*The problem*
Find every line in the records below that holds the word "return" and copy it.

Entries taken from a collection:
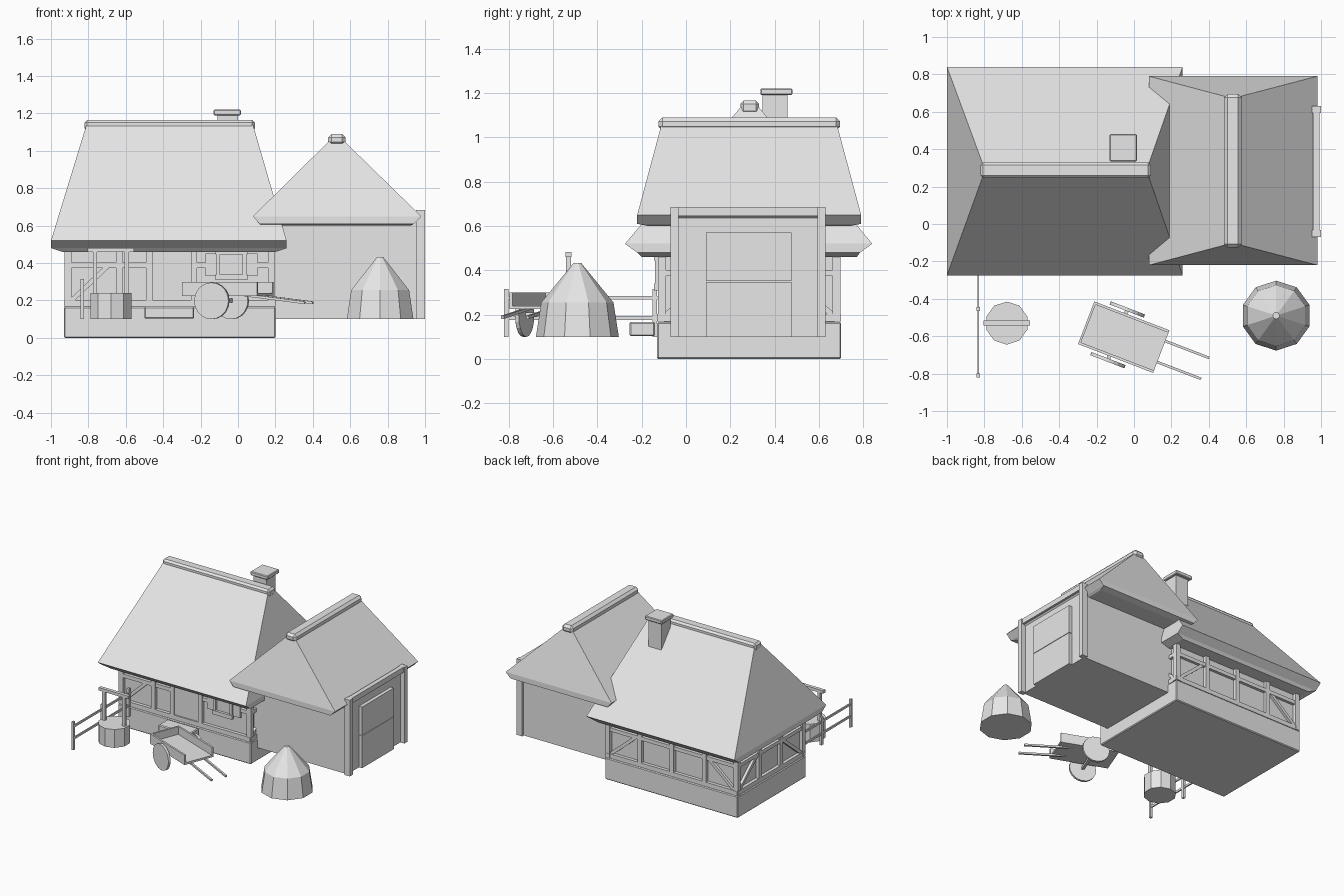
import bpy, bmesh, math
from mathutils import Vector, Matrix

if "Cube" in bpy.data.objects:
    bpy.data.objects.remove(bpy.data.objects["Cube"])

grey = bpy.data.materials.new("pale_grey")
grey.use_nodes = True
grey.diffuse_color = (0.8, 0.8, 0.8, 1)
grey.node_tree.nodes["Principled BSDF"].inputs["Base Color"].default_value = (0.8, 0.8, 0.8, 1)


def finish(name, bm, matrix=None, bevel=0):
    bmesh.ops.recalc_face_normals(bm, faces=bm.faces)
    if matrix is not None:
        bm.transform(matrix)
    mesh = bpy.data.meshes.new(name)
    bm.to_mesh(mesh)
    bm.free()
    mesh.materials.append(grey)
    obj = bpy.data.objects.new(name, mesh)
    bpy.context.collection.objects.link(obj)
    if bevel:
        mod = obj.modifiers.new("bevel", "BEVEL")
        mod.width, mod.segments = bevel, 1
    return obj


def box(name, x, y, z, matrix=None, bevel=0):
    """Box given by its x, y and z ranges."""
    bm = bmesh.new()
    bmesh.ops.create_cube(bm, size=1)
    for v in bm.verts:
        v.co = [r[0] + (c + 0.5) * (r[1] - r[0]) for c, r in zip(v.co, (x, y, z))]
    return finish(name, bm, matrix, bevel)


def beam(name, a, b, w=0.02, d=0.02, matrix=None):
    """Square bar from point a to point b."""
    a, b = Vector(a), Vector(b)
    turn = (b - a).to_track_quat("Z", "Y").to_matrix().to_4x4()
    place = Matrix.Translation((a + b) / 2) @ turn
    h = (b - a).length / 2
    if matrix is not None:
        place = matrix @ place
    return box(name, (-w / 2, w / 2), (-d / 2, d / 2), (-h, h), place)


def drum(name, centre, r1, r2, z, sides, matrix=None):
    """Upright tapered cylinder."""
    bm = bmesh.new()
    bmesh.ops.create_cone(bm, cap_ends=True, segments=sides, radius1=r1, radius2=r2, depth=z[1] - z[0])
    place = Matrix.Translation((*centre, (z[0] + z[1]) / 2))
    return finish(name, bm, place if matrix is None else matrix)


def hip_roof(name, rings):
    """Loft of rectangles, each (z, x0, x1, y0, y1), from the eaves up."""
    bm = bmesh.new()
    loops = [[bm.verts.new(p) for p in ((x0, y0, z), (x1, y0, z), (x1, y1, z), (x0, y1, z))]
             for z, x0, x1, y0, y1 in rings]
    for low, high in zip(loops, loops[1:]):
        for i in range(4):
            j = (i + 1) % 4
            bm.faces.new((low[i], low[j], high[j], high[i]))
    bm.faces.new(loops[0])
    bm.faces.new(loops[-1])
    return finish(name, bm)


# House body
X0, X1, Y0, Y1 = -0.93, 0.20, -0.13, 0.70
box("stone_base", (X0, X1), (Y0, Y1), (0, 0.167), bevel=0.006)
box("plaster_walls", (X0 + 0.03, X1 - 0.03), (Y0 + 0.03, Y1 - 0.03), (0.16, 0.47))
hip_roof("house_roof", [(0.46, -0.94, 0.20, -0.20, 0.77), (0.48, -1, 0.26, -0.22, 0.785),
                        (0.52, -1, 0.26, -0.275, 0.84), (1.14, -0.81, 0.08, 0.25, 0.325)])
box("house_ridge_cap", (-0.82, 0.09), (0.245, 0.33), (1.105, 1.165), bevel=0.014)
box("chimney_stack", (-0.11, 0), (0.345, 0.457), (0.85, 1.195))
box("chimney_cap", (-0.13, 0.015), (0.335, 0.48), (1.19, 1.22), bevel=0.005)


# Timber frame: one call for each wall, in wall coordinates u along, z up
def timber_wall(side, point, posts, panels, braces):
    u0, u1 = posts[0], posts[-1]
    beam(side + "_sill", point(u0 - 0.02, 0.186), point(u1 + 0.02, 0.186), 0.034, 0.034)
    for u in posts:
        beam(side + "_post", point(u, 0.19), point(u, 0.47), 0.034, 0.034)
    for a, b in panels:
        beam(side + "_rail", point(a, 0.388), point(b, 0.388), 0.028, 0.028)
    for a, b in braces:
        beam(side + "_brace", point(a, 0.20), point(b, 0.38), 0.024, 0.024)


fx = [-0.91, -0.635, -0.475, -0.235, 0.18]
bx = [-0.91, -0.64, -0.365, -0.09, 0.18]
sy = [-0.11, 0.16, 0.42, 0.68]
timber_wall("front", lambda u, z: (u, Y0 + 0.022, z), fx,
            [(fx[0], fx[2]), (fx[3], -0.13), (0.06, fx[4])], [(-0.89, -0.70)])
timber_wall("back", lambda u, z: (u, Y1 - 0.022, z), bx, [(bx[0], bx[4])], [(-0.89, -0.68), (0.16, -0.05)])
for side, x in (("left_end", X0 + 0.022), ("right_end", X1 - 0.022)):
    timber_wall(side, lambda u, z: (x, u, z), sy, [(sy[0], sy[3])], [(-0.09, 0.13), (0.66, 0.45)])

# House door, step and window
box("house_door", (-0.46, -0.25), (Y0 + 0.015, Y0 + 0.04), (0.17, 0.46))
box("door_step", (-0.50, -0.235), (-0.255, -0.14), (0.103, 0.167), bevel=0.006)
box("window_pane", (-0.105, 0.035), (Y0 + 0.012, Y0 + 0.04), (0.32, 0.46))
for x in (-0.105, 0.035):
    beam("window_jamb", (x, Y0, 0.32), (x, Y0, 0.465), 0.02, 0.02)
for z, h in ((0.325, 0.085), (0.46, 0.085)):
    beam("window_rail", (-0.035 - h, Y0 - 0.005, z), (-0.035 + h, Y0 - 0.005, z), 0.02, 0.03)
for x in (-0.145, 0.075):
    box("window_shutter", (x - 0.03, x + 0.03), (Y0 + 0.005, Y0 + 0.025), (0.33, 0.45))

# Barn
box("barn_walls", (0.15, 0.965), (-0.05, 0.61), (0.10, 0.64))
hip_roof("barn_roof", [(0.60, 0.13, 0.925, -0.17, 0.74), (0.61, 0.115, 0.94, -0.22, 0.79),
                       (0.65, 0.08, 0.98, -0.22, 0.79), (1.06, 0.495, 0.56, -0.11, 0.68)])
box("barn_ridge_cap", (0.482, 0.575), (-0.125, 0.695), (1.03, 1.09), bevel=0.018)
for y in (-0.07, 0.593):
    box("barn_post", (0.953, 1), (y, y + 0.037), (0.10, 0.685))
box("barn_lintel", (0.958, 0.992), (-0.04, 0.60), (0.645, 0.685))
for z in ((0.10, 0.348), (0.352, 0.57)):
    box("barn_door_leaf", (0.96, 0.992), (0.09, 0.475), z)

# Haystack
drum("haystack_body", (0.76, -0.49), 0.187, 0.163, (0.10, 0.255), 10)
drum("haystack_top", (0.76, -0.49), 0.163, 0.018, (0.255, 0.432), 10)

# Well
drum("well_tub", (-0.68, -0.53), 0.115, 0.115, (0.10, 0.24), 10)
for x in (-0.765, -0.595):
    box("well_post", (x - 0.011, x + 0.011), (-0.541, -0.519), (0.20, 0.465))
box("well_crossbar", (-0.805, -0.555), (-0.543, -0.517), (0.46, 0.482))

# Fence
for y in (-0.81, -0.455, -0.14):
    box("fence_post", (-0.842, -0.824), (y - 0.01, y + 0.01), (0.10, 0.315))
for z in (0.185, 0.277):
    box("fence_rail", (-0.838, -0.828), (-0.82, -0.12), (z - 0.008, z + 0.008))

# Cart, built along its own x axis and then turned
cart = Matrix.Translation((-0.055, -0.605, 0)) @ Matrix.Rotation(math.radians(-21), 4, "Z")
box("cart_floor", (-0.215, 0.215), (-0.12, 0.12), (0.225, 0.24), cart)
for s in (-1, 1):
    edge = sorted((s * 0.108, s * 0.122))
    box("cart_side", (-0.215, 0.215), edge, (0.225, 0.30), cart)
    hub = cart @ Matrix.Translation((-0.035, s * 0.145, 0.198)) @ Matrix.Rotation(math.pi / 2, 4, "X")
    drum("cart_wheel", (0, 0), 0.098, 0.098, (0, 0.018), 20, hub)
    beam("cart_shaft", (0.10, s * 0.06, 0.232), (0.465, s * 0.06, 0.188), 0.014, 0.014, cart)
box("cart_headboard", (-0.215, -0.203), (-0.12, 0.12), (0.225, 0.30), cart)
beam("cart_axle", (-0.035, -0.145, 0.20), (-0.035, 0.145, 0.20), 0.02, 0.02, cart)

--

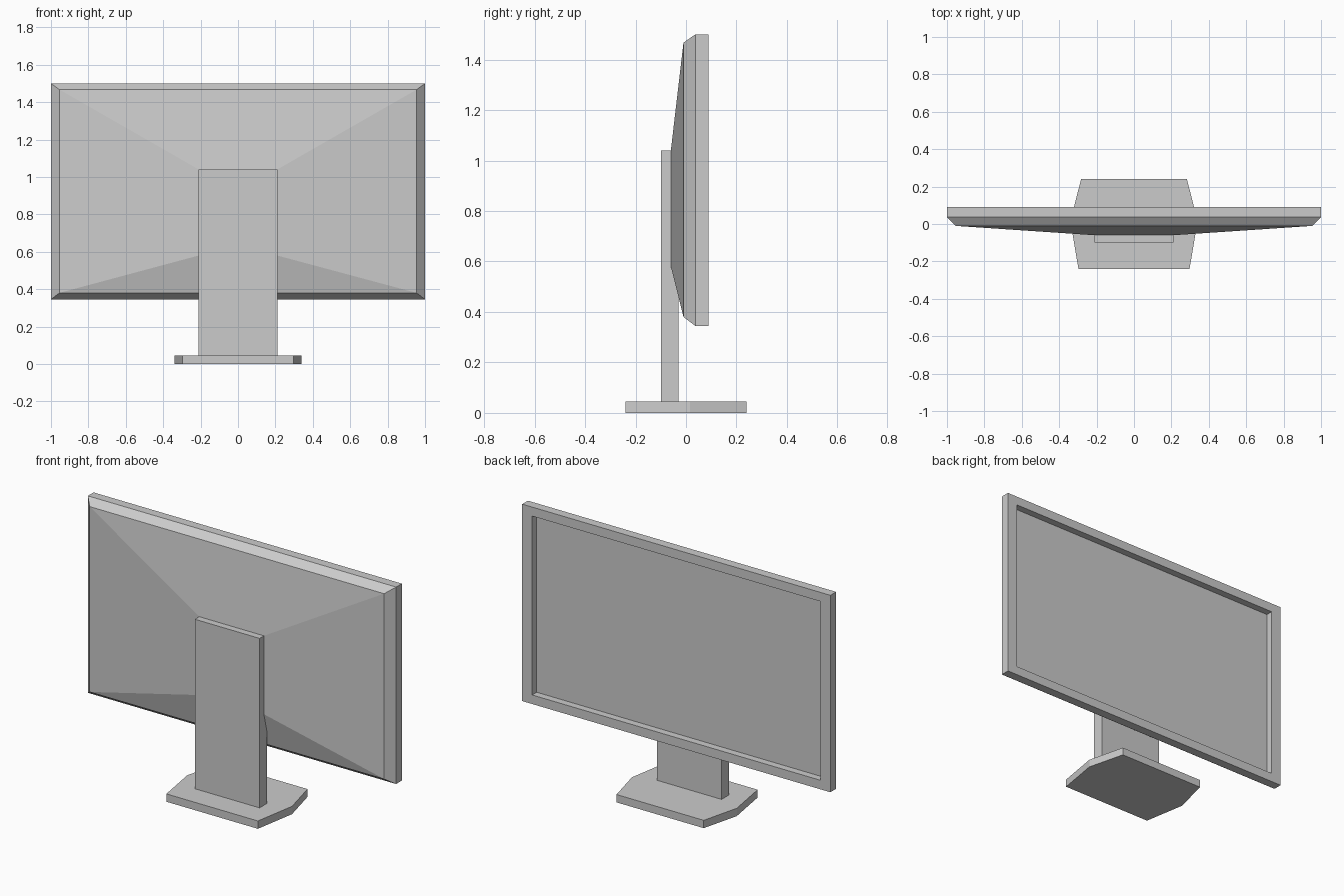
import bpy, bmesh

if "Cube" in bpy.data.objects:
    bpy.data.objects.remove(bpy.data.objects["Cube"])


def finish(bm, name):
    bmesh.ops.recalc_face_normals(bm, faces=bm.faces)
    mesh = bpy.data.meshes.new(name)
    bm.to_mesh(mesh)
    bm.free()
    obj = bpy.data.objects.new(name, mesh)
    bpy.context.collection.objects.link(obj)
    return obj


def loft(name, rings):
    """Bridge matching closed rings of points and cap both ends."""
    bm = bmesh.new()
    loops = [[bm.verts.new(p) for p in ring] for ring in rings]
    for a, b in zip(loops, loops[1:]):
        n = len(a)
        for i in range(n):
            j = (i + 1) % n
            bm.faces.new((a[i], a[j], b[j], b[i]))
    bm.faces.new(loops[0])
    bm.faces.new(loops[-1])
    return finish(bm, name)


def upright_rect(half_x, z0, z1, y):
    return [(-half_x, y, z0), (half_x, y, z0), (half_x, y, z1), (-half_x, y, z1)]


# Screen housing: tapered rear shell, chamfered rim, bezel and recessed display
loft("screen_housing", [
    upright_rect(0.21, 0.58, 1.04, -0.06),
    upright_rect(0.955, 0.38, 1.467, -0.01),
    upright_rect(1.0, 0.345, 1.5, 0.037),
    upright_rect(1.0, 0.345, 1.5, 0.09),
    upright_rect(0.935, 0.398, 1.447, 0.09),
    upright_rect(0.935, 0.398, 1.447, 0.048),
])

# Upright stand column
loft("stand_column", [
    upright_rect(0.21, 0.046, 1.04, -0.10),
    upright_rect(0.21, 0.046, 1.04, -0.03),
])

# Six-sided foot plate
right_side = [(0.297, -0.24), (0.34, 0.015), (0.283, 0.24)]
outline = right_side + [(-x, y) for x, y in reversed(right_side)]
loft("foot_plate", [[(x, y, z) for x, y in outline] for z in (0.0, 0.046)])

* * *

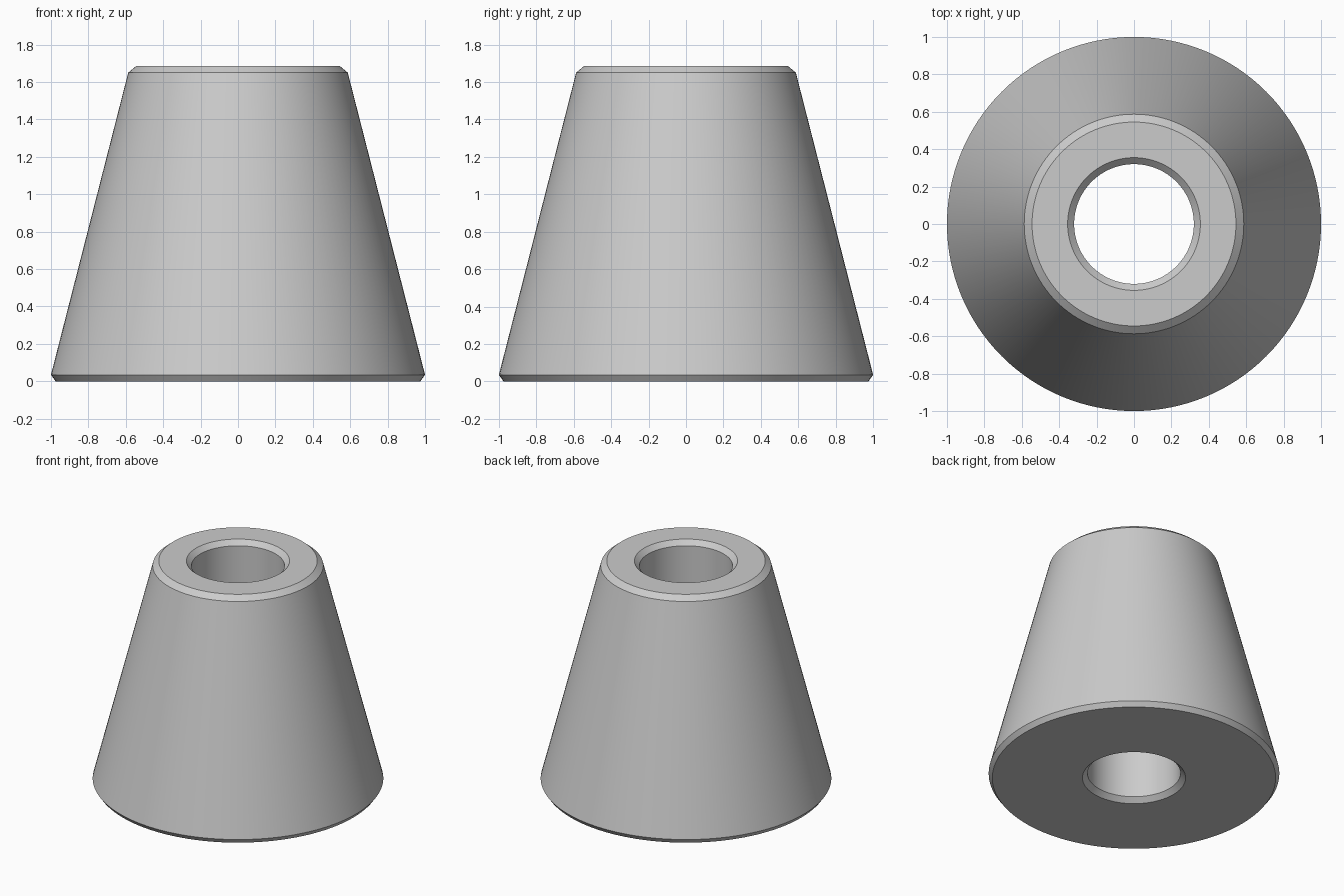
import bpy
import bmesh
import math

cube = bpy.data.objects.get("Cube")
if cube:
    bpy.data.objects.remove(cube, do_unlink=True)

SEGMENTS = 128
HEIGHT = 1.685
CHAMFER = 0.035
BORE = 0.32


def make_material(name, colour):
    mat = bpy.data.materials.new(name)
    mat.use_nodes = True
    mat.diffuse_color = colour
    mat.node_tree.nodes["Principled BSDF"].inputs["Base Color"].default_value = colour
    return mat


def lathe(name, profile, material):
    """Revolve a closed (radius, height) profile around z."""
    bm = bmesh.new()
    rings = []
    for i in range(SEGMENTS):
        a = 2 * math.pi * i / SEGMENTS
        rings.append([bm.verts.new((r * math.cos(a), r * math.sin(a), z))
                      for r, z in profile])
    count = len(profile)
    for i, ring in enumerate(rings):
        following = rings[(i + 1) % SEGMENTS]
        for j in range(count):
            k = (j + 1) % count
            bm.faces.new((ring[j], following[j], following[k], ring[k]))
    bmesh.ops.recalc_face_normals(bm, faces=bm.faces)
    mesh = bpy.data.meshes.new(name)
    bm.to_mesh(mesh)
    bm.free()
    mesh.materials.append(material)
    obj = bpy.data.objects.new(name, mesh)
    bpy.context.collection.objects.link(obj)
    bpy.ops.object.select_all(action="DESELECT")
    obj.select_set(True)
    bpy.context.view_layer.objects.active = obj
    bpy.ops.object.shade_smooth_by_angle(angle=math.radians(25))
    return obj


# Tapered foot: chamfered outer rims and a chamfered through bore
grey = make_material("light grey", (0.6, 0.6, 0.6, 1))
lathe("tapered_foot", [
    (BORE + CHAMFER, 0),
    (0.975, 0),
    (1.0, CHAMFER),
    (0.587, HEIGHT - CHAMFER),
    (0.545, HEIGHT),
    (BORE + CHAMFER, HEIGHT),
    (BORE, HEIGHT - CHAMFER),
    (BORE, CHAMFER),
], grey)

*Result*
    return obj
    return finish(name, bm, matrix, bevel)
    return box(name, (-w / 2, w / 2), (-d / 2, d / 2), (-h, h), place)
    return finish(name, bm, place if matrix is None else matrix)
    return finish(name, bm)
    return obj
    return finish(bm, name)
    return [(-half_x, y, z0), (half_x, y, z0), (half_x, y, z1), (-half_x, y, z1)]
    return mat
    return obj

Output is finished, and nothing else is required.